How do you photograph something you can’t see? This was the question I asked myself last September when Human Rights Watch (HRW) assigned me to cover the Rohingya crisis for them. My brief was to travel to the Bangladesh-Burma border with a team of investigators who were collecting evidence of crimes against humanity being committed by Burmese security forces against the ethnic Rohingya, a largely Muslim minority, in Northern Rakhine State in Burma. My job was to find a way to visually represent the brutal and systematic violence being waged against the Rohingya without witnessing any of it myself.
No photojournalist has photographed the violence inside Burma—not the massacres, the murder, the forced deportations, the rapes, or the burning villages. There is no way into the region other than on occasional highly orchestrated propagandistic state tours. Illegally crossing the border into Burma, we judged, was too dangerous to attempt and likely to prove unsuccessful.
The team of investigators, led by Peter Bouckaert, HRW’s director of emergencies, collected eyewitness testimonies from massacre survivors. They recorded long and fastidious interviews describing events that had taken place days or weeks before. As a photographer, I couldn’t show anything they talked about because I wasn’t there when it happened. But Bouckaert believed that emotionally charged and powerful portraits of the survivors being interviewed could add weight and emotional impact to HRW reports and might impact an audience more than words alone.
Creative freedom like this is rare in editorial photography and the creative freedom to work for 28 days in the field even rarer—most of my editorial assignments are around a week long. I was given enough time to do my work—time, the most fundamental ingredient of feature-length reporting, is something that has slipped from being considered a necessity to a luxury.

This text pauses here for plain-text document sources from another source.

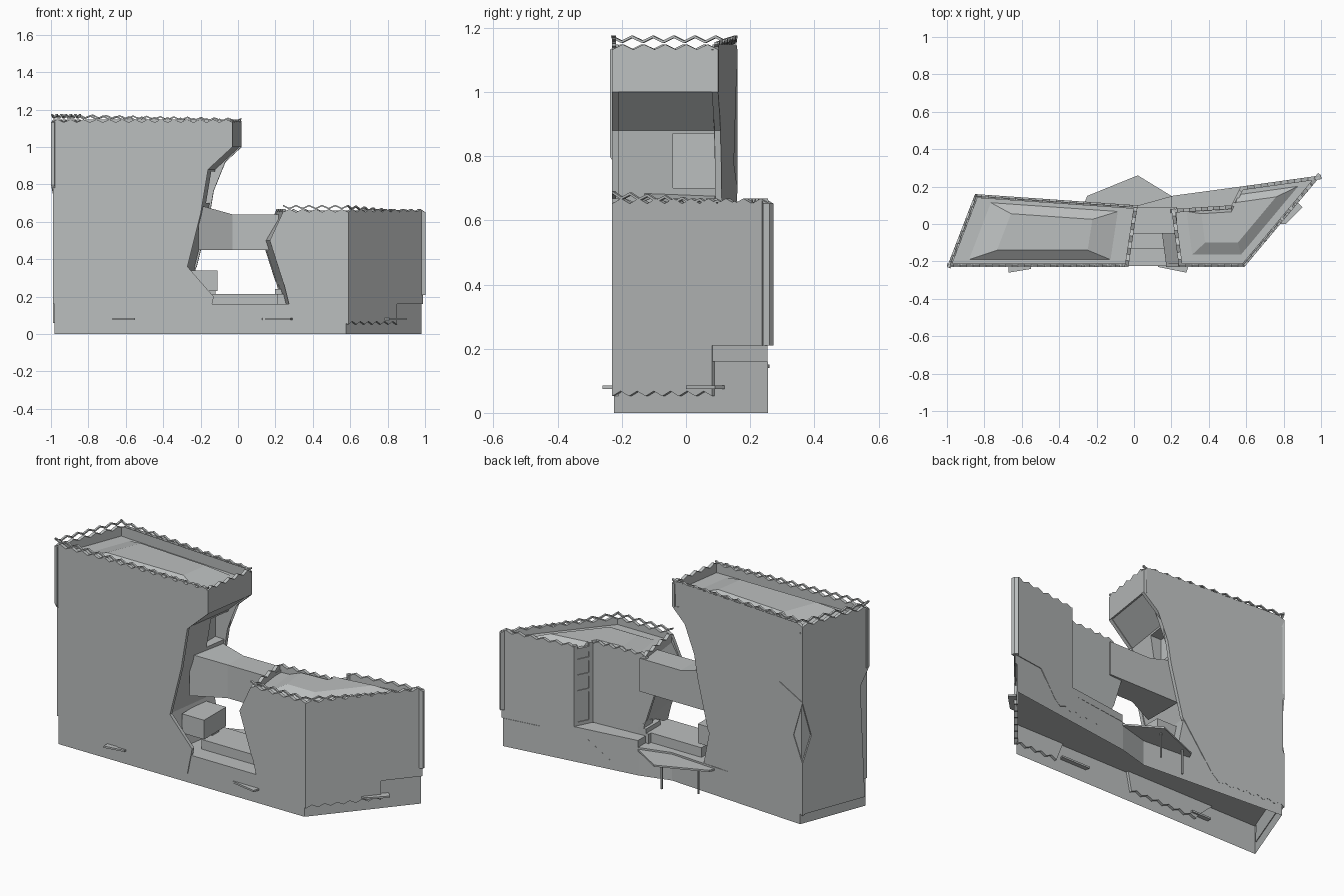
import bpy, bmesh
from mathutils import Vector

if "Cube" in bpy.data.objects:
    bpy.data.objects.remove(bpy.data.objects["Cube"], do_unlink=True)

GREY = (0.5, 0.52, 0.52, 1)
concrete = bpy.data.materials.new("pale_grey_concrete")
concrete.use_nodes = True
concrete.diffuse_color = GREY
concrete.node_tree.nodes["Principled BSDF"].inputs["Base Color"].default_value = GREY

# Shared levels and spacings
HEM, FLOOR, TERRACE = 0.06, 0.16, 0.2
SHORT_ROOF, SHORT_TOP = 0.62, 0.66
TALL_ROOF, TALL_TOP = 1.09, 1.14
FRONT, TOOTH, PITCH = -0.23, 0.008, 0.035

# Plan corners, counter-clockwise from the left end of each front wall
TALL = [(-1, FRONT), (-0.03, FRONT), (0.02, 0.1), (-0.85, 0.16)]
SHORT = [(0.24, FRONT), (0.59, FRONT), (1, 0.26), (0.57, 0.2), (0.52, 0.1), (0.2, 0.08)]

# Leaning edges facing the gap, as offsets from the plan corner
TALL_EDGE = [(0, 1), (-0.13, 0.88), (-0.17, 0.64), (-0.24, 0.36)]
SHORT_EDGE = [(-0.07, 0.5), (0, 0.28)]


def loft(name, start, end, open_start=False):
    """Solid between two matching rings of points."""
    bm = bmesh.new()
    first = [bm.verts.new(p) for p in start]
    last = [bm.verts.new(p) for p in end]
    for i in range(len(first)):
        bm.faces.new((first[i - 1], first[i], last[i], last[i - 1]))
    bm.faces.new(last)
    if not open_start:
        bm.faces.new(first)
    bmesh.ops.recalc_face_normals(bm, faces=bm.faces)
    mesh = bpy.data.meshes.new(name)
    bm.to_mesh(mesh)
    bm.free()
    mesh.materials.append(concrete)
    obj = bpy.data.objects.new(name, mesh)
    bpy.context.collection.objects.link(obj)
    return obj


def at_height(plan, z):
    return [(x, y, z) for x, y in plan]


def prism(name, plan, bottom, top, open_bottom=False):
    return loft(name, at_height(plan, bottom), at_height(plan, top), open_bottom)


def rectangle(low_u, high_u, low_v, high_v):
    return [(low_u, low_v), (high_u, low_v), (high_u, high_v), (low_u, high_v)]


def inset(plan, amount=0.02):
    """Draw plan corners toward their middle."""
    middle = sum((Vector(p) for p in plan), Vector((0, 0))) / len(plan)
    return [tuple(Vector(p).lerp(middle, amount)) for p in plan]


def walls(plan):
    return list(zip(plan, plan[1:] + plan[:1]))


def shift(edge, corner):
    return [(corner[0] + x, z) for x, z in edge]


def on_wall(wall, x, z):
    a, b = wall
    t = (x - a[0]) / (b[0] - a[0])
    return Vector((x, a[1] + (b[1] - a[1]) * t, z))


def panel(name, wall, outline, thick=0.02):
    """Upright slab on a plan line, with its outline given as (x, z)."""
    along = (Vector(wall[1]) - Vector(wall[0])).normalized()
    inward = Vector((-along.y, along.x, 0)) * thick
    outer = [on_wall(wall, x, z) for x, z in outline]
    return loft(name, outer, [p + inward for p in outer])


def zigzag(wall, start, end, z, rise=0, tooth=TOOTH):
    length = (on_wall(wall, end, z) - on_wall(wall, start, z)).length
    count = 2 * max(1, round(length / PITCH / 2))
    return [(start + (end - start) * i / count,
             z + rise * i / count + (tooth if i % 2 else -tooth)) for i in range(count + 1)]


def crest(wall, z):
    """Zigzag top edge, from the end of the wall back to its start."""
    return zigzag(wall, wall[1][0], wall[0][0], z)


def lattice(name, wall, z, rise=0):
    """Zigzag strip that leaves diamond gaps above a crest."""
    low = zigzag(wall, wall[0][0], wall[1][0], z, rise, -TOOTH)
    high = [(x, height + TOOTH) for x, height in low]
    panel(name, wall, low + high[::-1], 0.012)


def body(name, corners, edge, roof, foot):
    """Tower core sheared from its front profile to its back profile."""
    far_front, near_front, near_back, far_back = inset(corners)
    rings = []
    for far, near in ((far_front, near_front), (far_back, near_back)):
        outline = [(far[0], FLOOR), (far[0], roof), (near[0], roof)]
        outline += shift(edge + [(foot, FLOOR)], near)
        rings.append([on_wall((far, near), x, z) for x, z in outline])
    return loft(name, *rings)


def faceted_roof(name, plan, z):
    loft(name, at_height(inset(plan, 0.22), z), at_height(inset(plan, 0.5), z + 0.04))


# Podium, open underneath, with a raised end and a back terrace
back_bend = (0.2, 0.15)
podium = [TALL[0], SHORT[1], SHORT[2], back_bend, TALL[2], TALL[3]]
prism("podium", inset(podium), 0, FLOOR, True)
prism("podium_end", inset(SHORT[1:4], 0.04), FLOOR, TERRACE + 0.01)
prism("back_terrace", [SHORT[5], SHORT[4], SHORT[3], back_bend], FLOOR, TERRACE)

# Tall tower body and shell panels
front, inner, back, end = walls(TALL)
tall_body = body("tall_tower_body", TALL, TALL_EDGE, TALL_ROOF, -0.2)
panel("tall_front_shell", front,
      [(-1, 0.8), (-0.92, 0.75), (-0.84, 0.3), (-0.6, 0.08)] + zigzag(front, -0.58, -0.16, HEM)
      + [(-0.13, TERRACE)] + shift(TALL_EDGE, TALL[1])[::-1] + crest(front, TALL_TOP))
tall_back = panel("tall_back_shell", back,
                  crest(back, TALL_TOP)[::-1] + shift(TALL_EDGE, TALL[2]) + [(-0.4, 0.1)]
                  + zigzag(back, -0.45, -0.85, HEM) + [(-0.85, 0.35), (-0.79, 0.5), (-0.85, 0.7)])
panel("tall_end_shell", end,
      crest(end, TALL_TOP)[::-1] + [(-1, 0.8), (-0.98, 0.7), (-0.99, HEM), (-0.85, HEM),
                                    (-0.85, 0.35), (-0.87, 0.5), (-0.85, 0.7)])
panel("tall_inner_parapet", inner, [(TALL[1][0], 1), (TALL[2][0], 1)] + crest(inner, TALL_TOP))
lattice("tall_front_lattice", front, TALL_TOP + 0.02, -0.025)
lattice("tall_back_lattice", back, TALL_TOP, 0.02)
lattice("tall_end_lattice", end, TALL_TOP + 0.02)
faceted_roof("tall_roof", TALL, TALL_ROOF)

# Corner opening under the overhang
cutter = prism("corner_opening_cutter", rectangle(-0.21, 0.1, -0.04, 0.3), 0.7, 0.87)
cutter.hide_render = True
cutter.hide_viewport = True
for part in (tall_body, tall_back):
    opening = part.modifiers.new("corner_opening", 'BOOLEAN')
    opening.object = cutter
    opening.solver = 'EXACT'

# Short tower body and shell panels
front, end, back, slot, inner_back, inner = walls(SHORT)
body("short_tower_body", [SHORT[1], SHORT[0], SHORT[5], SHORT[4]], SHORT_EDGE, SHORT_ROOF, 0.03)
prism("short_tower_wedge", inset(SHORT[1:5], 0.03), FLOOR, SHORT_ROOF)
prism("short_roof_slab", inset(SHORT), SHORT_ROOF - 0.01, SHORT_ROOF + 0.005)
panel("short_front_shell", front,
      zigzag(front, 0.33, 0.59, HEM) + crest(front, SHORT_TOP) + shift(SHORT_EDGE, SHORT[0]))
panel("short_end_shell", end,
      zigzag(end, 0.59, 0.85, HEM) + [(0.85, 0.21), (1, 0.21)] + crest(end, SHORT_TOP))
panel("short_back_shell", back,
      [(1, 0.21), (0.8, 0.21), (0.7, 0.08)] + zigzag(back, 0.66, 0.36, HEM)
      + [(SHORT[3][0], TERRACE)] + crest(back, SHORT_TOP))
panel("short_inner_back_shell", inner_back,
      crest(inner_back, SHORT_TOP)[::-1] + shift(SHORT_EDGE, SHORT[5])
      + zigzag(inner_back, 0.25, 0.4, 0.24) + [(SHORT[4][0], TERRACE)])
panel("short_inner_parapet", inner,
      [(SHORT[5][0], 0.6), (SHORT[0][0], 0.6)] + crest(inner, SHORT_TOP))
lattice("short_front_lattice", front, SHORT_TOP + 0.015)
lattice("short_end_lattice", end, SHORT_TOP + 0.015, -0.04)
faceted_roof("short_roof", SHORT, SHORT_ROOF)

# Glazing bars in the slot at the back of the short tower
for z in (TERRACE, 0.38, 0.47, 0.56, SHORT_ROOF):
    panel("slot_bar", slot, rectangle(SHORT[4][0], SHORT[3][0], z, z + 0.02))
for x in (SHORT[4][0], SHORT[3][0] - 0.01):
    panel("slot_post", slot, rectangle(x, x + 0.01, TERRACE, SHORT_TOP))

# Kinked bridge, flaring toward the tall tower
stations = [(-0.21, -0.14, 0.69), (-0.03, -0.05, 0.64), (0.23, -0.05, 0.64)]
sections = [[(x, y, z) for y, z in rectangle(near, 0.09, 0.45, top)] for x, near, top in stations]
loft("bridge_flare", sections[0], sections[1])
loft("bridge_span", sections[1], sections[2])

# Raised deck, stage block and steps in the gap
deck_top = 0.215
prism("deck", rectangle(-0.14, 0.21, -0.13, 0.06), FLOOR, deck_top)
prism("stage_block", rectangle(-0.25, -0.11, -0.15, 0.05), 0.23, 0.34)
prism("stage_support", rectangle(-0.16, -0.12, -0.06, 0), TERRACE, 0.24)
for i in range(3):
    prism("step", rectangle(0.18 + i / 60, 0.27, i / 20 - 0.1, 0.08), FLOOR, deck_top + i / 40)

# Entrance canopies and posts
def canopy(name, plan, z):
    prism(name, plan, z, z + 0.01)


canopy("tall_front_canopy", [(-0.67, -0.2), (-0.67, -0.26), (-0.55, -0.24), (-0.55, -0.2)], 0.075)
canopy("short_front_canopy", [(0.12, -0.2), (0.13, -0.23), (0.28, -0.26), (0.3, -0.2)], 0.075)
canopy("short_end_canopy", [(0.76, 0), (0.81, 0), (0.9, 0.09), (0.87, 0.12)], 0.075)
canopy("back_canopy", [(-0.27, 0.1), (-0.25, 0.15), (0.02, 0.26), back_bend, SHORT[5]], 0.14)
for x, y in ((0, 0.21), (-0.19, 0.15)):
    prism("canopy_post", rectangle(x, x + TOOTH, y, y + TOOTH), 0, 0.14)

Given creative freedom to develop the story as I saw fit, enough time to do it in, and a budget that backed this up—hiring translators and drivers, and staying in a hotel for a month isn’t cheap—I knew this was a rare and precious opportunity as a freelance photojournalist.
As our team trawled through the chaos of Kutupalong refugee camp—a sprawling and apocalyptic informal city of tents occupied by over half a million desperate, hungry, and traumatized Rohingya who had been driven from their homes—the researchers interviewed massacre survivors and I made simple and delicate formal portraits using natural light bounced from a soft gold reflector. I photographed against a piece of black fabric I’d bought in the camp. Studio portraits of a kind. The way I’d likely photograph a member of my family, or a friend for an author’s portrait, or a person of note on a typical freelance assignment. I wanted to represent my sitters as I would someone who had never seen violence, as an individual rather than the statistic they had become after crossing the border from Burma.
It is a failing of photojournalism as a medium that it coerces us to represent survivors of mass violence at their most desperate and vulnerable. Informed by the powerful traditional photojournalism being made by my colleagues of refugees wading through monsoon floods, children clamoring for food aid, and the hideous reality of daily survival in the camps, I focused all of my time on making portraits.